(Beginning of Study material)

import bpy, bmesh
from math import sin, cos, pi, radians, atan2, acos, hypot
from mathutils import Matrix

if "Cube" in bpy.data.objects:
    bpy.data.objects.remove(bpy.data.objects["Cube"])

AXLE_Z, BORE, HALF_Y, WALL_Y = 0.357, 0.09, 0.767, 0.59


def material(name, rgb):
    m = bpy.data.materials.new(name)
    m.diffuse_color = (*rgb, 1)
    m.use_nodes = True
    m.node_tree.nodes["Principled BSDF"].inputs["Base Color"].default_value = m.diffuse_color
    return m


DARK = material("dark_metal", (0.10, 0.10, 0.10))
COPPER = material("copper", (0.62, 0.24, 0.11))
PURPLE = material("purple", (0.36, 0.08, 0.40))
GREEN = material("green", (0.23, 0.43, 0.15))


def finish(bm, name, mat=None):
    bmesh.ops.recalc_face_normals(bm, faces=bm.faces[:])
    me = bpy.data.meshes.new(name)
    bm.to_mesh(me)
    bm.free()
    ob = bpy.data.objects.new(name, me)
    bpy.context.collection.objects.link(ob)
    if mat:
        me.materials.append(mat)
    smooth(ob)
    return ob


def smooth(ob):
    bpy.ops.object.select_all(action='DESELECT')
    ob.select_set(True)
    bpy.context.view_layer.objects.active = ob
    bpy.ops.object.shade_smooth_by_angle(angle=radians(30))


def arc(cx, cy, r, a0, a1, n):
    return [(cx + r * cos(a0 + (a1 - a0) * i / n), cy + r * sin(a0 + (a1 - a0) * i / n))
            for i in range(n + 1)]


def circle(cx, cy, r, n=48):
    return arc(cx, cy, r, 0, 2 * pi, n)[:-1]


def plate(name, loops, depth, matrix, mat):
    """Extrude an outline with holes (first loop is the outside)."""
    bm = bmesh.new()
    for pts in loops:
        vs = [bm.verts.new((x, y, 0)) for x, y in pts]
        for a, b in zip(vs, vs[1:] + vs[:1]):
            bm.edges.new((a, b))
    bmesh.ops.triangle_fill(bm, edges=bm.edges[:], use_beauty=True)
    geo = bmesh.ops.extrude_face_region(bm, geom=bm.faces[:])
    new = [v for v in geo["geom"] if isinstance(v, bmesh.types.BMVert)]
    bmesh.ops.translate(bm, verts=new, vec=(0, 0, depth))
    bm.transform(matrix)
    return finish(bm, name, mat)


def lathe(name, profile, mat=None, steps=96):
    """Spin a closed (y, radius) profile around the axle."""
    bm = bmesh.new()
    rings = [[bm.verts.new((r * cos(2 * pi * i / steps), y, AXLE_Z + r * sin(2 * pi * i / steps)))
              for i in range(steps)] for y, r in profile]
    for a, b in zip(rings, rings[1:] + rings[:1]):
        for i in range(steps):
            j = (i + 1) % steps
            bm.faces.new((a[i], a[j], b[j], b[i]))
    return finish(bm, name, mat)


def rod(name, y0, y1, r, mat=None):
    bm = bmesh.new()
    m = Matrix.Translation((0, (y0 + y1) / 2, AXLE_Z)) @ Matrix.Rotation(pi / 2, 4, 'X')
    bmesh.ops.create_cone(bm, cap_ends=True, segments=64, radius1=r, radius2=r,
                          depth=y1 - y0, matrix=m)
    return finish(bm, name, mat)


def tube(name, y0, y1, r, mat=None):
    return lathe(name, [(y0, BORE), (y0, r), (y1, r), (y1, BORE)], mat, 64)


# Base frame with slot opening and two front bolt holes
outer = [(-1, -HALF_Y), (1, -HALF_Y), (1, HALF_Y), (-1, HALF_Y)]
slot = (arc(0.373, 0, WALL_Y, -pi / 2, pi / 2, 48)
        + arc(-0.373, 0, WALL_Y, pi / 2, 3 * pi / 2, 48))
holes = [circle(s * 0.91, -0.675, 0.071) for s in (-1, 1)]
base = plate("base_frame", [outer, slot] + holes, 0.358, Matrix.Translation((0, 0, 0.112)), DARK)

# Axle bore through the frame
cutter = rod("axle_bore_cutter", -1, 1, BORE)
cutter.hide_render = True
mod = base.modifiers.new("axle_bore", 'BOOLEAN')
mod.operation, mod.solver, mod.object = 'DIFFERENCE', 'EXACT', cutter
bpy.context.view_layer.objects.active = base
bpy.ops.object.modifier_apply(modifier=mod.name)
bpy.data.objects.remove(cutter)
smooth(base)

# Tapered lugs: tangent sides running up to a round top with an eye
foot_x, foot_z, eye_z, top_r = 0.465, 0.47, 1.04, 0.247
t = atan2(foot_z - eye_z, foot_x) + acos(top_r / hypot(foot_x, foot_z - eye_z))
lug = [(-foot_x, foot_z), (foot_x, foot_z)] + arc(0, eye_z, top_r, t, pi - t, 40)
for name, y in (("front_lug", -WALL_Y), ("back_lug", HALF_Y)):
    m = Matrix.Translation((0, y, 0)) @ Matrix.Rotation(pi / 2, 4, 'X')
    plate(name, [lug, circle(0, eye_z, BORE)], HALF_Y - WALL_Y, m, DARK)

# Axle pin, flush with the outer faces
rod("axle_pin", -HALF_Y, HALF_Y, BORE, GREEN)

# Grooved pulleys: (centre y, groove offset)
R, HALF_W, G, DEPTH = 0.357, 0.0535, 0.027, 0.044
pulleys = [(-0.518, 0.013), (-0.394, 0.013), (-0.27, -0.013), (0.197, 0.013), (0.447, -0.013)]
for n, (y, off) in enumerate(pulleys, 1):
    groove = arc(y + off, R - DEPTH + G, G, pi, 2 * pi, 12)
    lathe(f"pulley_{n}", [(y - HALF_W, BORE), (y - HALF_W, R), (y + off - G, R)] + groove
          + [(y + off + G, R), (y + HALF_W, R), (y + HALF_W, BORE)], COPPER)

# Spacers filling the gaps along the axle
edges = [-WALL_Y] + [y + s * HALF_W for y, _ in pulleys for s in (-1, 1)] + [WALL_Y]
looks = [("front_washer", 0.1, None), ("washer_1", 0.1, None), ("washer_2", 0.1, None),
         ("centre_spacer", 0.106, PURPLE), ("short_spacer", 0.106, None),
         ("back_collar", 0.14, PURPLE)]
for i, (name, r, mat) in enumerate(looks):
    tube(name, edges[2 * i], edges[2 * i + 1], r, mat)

(End of Study material)

#### Problem details
Return the full data above, line for line.

#### Response below
import bpy, bmesh
from math import sin, cos, pi, radians, atan2, acos, hypot
from mathutils import Matrix

if "Cube" in bpy.data.objects:
    bpy.data.objects.remove(bpy.data.objects["Cube"])

AXLE_Z, BORE, HALF_Y, WALL_Y = 0.357, 0.09, 0.767, 0.59


def material(name, rgb):
    m = bpy.data.materials.new(name)
    m.diffuse_color = (*rgb, 1)
    m.use_nodes = True
    m.node_tree.nodes["Principled BSDF"].inputs["Base Color"].default_value = m.diffuse_color
    return m


DARK = material("dark_metal", (0.10, 0.10, 0.10))
COPPER = material("copper", (0.62, 0.24, 0.11))
PURPLE = material("purple", (0.36, 0.08, 0.40))
GREEN = material("green", (0.23, 0.43, 0.15))


def finish(bm, name, mat=None):
    bmesh.ops.recalc_face_normals(bm, faces=bm.faces[:])
    me = bpy.data.meshes.new(name)
    bm.to_mesh(me)
    bm.free()
    ob = bpy.data.objects.new(name, me)
    bpy.context.collection.objects.link(ob)
    if mat:
        me.materials.append(mat)
    smooth(ob)
    return ob


def smooth(ob):
    bpy.ops.object.select_all(action='DESELECT')
    ob.select_set(True)
    bpy.context.view_layer.objects.active = ob
    bpy.ops.object.shade_smooth_by_angle(angle=radians(30))


def arc(cx, cy, r, a0, a1, n):
    return [(cx + r * cos(a0 + (a1 - a0) * i / n), cy + r * sin(a0 + (a1 - a0) * i / n))
            for i in range(n + 1)]


def circle(cx, cy, r, n=48):
    return arc(cx, cy, r, 0, 2 * pi, n)[:-1]


def plate(name, loops, depth, matrix, mat):
    """Extrude an outline with holes (first loop is the outside)."""
    bm = bmesh.new()
    for pts in loops:
        vs = [bm.verts.new((x, y, 0)) for x, y in pts]
        for a, b in zip(vs, vs[1:] + vs[:1]):
            bm.edges.new((a, b))
    bmesh.ops.triangle_fill(bm, edges=bm.edges[:], use_beauty=True)
    geo = bmesh.ops.extrude_face_region(bm, geom=bm.faces[:])
    new = [v for v in geo["geom"] if isinstance(v, bmesh.types.BMVert)]
    bmesh.ops.translate(bm, verts=new, vec=(0, 0, depth))
    bm.transform(matrix)
    return finish(bm, name, mat)


def lathe(name, profile, mat=None, steps=96):
    """Spin a closed (y, radius) profile around the axle."""
    bm = bmesh.new()
    rings = [[bm.verts.new((r * cos(2 * pi * i / steps), y, AXLE_Z + r * sin(2 * pi * i / steps)))
              for i in range(steps)] for y, r in profile]
    for a, b in zip(rings, rings[1:] + rings[:1]):
        for i in range(steps):
            j = (i + 1) % steps
            bm.faces.new((a[i], a[j], b[j], b[i]))
    return finish(bm, name, mat)


def rod(name, y0, y1, r, mat=None):
    bm = bmesh.new()
    m = Matrix.Translation((0, (y0 + y1) / 2, AXLE_Z)) @ Matrix.Rotation(pi / 2, 4, 'X')
    bmesh.ops.create_cone(bm, cap_ends=True, segments=64, radius1=r, radius2=r,
                          depth=y1 - y0, matrix=m)
    return finish(bm, name, mat)


def tube(name, y0, y1, r, mat=None):
    return lathe(name, [(y0, BORE), (y0, r), (y1, r), (y1, BORE)], mat, 64)


# Base frame with slot opening and two front bolt holes
outer = [(-1, -HALF_Y), (1, -HALF_Y), (1, HALF_Y), (-1, HALF_Y)]
slot = (arc(0.373, 0, WALL_Y, -pi / 2, pi / 2, 48)
        + arc(-0.373, 0, WALL_Y, pi / 2, 3 * pi / 2, 48))
holes = [circle(s * 0.91, -0.675, 0.071) for s in (-1, 1)]
base = plate("base_frame", [outer, slot] + holes, 0.358, Matrix.Translation((0, 0, 0.112)), DARK)

# Axle bore through the frame
cutter = rod("axle_bore_cutter", -1, 1, BORE)
cutter.hide_render = True
mod = base.modifiers.new("axle_bore", 'BOOLEAN')
mod.operation, mod.solver, mod.object = 'DIFFERENCE', 'EXACT', cutter
bpy.context.view_layer.objects.active = base
bpy.ops.object.modifier_apply(modifier=mod.name)
bpy.data.objects.remove(cutter)
smooth(base)

# Tapered lugs: tangent sides running up to a round top with an eye
foot_x, foot_z, eye_z, top_r = 0.465, 0.47, 1.04, 0.247
t = atan2(foot_z - eye_z, foot_x) + acos(top_r / hypot(foot_x, foot_z - eye_z))
lug = [(-foot_x, foot_z), (foot_x, foot_z)] + arc(0, eye_z, top_r, t, pi - t, 40)
for name, y in (("front_lug", -WALL_Y), ("back_lug", HALF_Y)):
    m = Matrix.Translation((0, y, 0)) @ Matrix.Rotation(pi / 2, 4, 'X')
    plate(name, [lug, circle(0, eye_z, BORE)], HALF_Y - WALL_Y, m, DARK)

# Axle pin, flush with the outer faces
rod("axle_pin", -HALF_Y, HALF_Y, BORE, GREEN)

# Grooved pulleys: (centre y, groove offset)
R, HALF_W, G, DEPTH = 0.357, 0.0535, 0.027, 0.044
pulleys = [(-0.518, 0.013), (-0.394, 0.013), (-0.27, -0.013), (0.197, 0.013), (0.447, -0.013)]
for n, (y, off) in enumerate(pulleys, 1):
    groove = arc(y + off, R - DEPTH + G, G, pi, 2 * pi, 12)
    lathe(f"pulley_{n}", [(y - HALF_W, BORE), (y - HALF_W, R), (y + off - G, R)] + groove
          + [(y + off + G, R), (y + HALF_W, R), (y + HALF_W, BORE)], COPPER)

# Spacers filling the gaps along the axle
edges = [-WALL_Y] + [y + s * HALF_W for y, _ in pulleys for s in (-1, 1)] + [WALL_Y]
looks = [("front_washer", 0.1, None), ("washer_1", 0.1, None), ("washer_2", 0.1, None),
         ("centre_spacer", 0.106, PURPLE), ("short_spacer", 0.106, None),
         ("back_collar", 0.14, PURPLE)]
for i, (name, r, mat) in enumerate(looks):
    tube(name, edges[2 * i], edges[2 * i + 1], r, mat)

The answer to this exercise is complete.